Roger agreed to meet Karen, transfer this cat into his car and drive another hour to meet me at a convenience store by the Rip Van Winkle Bridge. We did that last night. I really appreciate the help from Kim, Karen and Roger. I appreciate that Kayla, one of our High School volunteers, came along with me for the ride. No one can do Wildlife Rehabilitation without a network of friends and help. They know that I would transport the other direction towards them if needed. It is easier to have 3 people drive an hour each way than force one person to make a 6 hour round trip. I still need to get a transportation chain linked between our facility to Cornell. I know that if we could shuttle raptors and wildlife easier between the Wildlife Health Center at Cornell and NY Wildlife Rescue Center that they could fix and I could rehabilitate many more animals that really don't have a place to go to heal for several months.
This new Bobcat, that I've been calling "Deja Vu" (I don't name wildlife), was pretty out of it last night. He has head trauma, a dislocated leg, and nerve damage in another leg.

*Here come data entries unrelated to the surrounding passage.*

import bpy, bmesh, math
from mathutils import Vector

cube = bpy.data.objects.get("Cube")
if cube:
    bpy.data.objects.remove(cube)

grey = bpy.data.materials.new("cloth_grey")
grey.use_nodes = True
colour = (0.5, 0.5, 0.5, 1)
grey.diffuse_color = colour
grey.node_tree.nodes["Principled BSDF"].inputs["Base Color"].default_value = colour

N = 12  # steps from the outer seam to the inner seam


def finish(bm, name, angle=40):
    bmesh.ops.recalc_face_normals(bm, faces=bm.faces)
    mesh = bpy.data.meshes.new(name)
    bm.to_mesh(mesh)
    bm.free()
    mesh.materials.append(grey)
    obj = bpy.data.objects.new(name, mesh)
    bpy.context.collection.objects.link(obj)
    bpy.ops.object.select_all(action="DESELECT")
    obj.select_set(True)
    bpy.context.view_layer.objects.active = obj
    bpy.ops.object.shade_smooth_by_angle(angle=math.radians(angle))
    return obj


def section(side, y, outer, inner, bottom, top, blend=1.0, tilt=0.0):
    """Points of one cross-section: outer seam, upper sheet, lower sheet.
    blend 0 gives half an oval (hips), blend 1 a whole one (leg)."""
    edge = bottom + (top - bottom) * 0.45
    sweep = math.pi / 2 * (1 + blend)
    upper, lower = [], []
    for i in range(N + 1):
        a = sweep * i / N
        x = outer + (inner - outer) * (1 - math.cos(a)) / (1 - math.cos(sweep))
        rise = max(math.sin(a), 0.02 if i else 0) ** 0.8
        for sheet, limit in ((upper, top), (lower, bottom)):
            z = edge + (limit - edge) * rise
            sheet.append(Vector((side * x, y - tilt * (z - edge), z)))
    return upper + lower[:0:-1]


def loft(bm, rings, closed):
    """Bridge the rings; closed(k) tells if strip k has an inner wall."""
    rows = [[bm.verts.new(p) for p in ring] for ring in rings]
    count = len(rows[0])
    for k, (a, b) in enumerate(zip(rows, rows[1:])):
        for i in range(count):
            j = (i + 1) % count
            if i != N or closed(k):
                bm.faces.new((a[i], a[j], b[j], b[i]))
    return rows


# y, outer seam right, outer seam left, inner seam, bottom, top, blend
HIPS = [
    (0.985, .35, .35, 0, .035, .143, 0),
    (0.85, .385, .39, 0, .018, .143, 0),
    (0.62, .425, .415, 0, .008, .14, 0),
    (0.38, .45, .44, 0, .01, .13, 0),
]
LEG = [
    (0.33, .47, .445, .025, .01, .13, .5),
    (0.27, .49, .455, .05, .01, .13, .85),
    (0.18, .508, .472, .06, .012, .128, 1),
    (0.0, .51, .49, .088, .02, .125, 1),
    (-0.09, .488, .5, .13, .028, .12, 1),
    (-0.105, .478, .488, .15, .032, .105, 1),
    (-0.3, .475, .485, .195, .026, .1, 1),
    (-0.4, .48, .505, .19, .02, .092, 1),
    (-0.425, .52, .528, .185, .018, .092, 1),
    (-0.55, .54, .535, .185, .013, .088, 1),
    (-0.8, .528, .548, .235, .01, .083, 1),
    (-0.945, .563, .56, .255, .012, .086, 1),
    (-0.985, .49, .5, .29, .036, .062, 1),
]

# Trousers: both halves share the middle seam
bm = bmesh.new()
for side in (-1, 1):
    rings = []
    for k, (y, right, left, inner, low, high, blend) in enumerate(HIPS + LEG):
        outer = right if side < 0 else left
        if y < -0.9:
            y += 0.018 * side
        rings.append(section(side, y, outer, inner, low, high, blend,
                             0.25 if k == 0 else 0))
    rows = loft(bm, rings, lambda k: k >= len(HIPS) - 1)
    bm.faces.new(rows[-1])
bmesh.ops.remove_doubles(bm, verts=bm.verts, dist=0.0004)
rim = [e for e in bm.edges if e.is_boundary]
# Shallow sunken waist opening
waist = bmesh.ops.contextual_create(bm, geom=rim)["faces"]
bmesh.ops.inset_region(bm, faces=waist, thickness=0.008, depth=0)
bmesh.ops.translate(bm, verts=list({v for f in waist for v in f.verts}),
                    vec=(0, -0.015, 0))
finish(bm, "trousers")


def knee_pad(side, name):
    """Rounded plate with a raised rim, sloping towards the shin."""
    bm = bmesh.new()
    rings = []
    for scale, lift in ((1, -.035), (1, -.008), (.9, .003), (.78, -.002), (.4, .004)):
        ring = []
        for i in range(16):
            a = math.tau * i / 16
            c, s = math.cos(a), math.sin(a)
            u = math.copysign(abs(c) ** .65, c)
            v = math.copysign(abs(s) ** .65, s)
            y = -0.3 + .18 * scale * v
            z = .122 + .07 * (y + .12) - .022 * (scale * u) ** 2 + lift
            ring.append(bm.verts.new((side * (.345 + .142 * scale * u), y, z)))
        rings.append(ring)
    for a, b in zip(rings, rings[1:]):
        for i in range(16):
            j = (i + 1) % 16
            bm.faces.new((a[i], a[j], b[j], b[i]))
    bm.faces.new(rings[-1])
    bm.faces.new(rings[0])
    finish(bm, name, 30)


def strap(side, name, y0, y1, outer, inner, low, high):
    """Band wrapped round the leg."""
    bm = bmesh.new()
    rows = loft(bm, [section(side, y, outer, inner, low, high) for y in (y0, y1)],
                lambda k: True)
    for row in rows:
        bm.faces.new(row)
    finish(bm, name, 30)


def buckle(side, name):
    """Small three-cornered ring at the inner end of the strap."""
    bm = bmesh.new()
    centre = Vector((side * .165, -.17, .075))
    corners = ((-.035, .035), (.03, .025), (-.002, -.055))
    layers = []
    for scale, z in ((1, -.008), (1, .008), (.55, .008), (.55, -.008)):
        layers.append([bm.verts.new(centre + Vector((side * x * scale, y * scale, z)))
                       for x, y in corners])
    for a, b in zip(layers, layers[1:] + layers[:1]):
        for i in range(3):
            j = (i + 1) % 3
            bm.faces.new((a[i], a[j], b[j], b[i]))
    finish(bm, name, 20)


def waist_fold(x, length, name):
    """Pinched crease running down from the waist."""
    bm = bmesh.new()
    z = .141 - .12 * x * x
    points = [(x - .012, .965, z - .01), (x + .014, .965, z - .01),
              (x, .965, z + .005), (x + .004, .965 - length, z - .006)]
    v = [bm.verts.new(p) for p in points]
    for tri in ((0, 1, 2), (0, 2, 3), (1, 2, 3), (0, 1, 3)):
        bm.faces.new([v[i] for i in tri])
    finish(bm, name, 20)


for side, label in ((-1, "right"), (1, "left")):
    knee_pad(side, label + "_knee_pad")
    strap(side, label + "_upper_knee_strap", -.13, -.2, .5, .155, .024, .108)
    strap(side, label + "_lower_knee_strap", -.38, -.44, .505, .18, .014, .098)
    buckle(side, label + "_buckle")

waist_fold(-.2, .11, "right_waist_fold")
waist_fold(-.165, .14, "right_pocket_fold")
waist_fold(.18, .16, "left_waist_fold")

I don't think that Deja Vu is as messed up as Oscar was with his fractures. I got the bobcat settled in last night when we got home, he hasn't eaten in two days since the accident. Bobcats don't like commercial cat food if given a choice. I feed all of our bobcats the same defrosted dead rats that I feed the raptors. I gave him a couple last night and I didn't see the rats this morning but it was kind of hard to tell if they were in his cage or stomach with him attacking the sides of the cage. Tonight we will try some defrosted mice....yum. I like mice, they are easy to sneak his meds into.
I am excited to have the honor to save another Bobcat. I know that it is going to be expensive and time consuming but I like a challenge. I needed something to keep me busy until Orphan Season starts in another month. Now since I have something to write about, I will try to get blogging again. I will also try to get a photo of "Deja Vu" up on the blog asap, Roger took a couple last night. This bobcat is bigger than Oscar. Oscar was 17 pounds the day he was hit by a car, this bobcat is almost 24 pounds. I will also try to find out the details of the accident.
Be back soon, Thanks for your continued support.
PS: thanks to Karen LeCain for donating the pictures of "Deja Vu".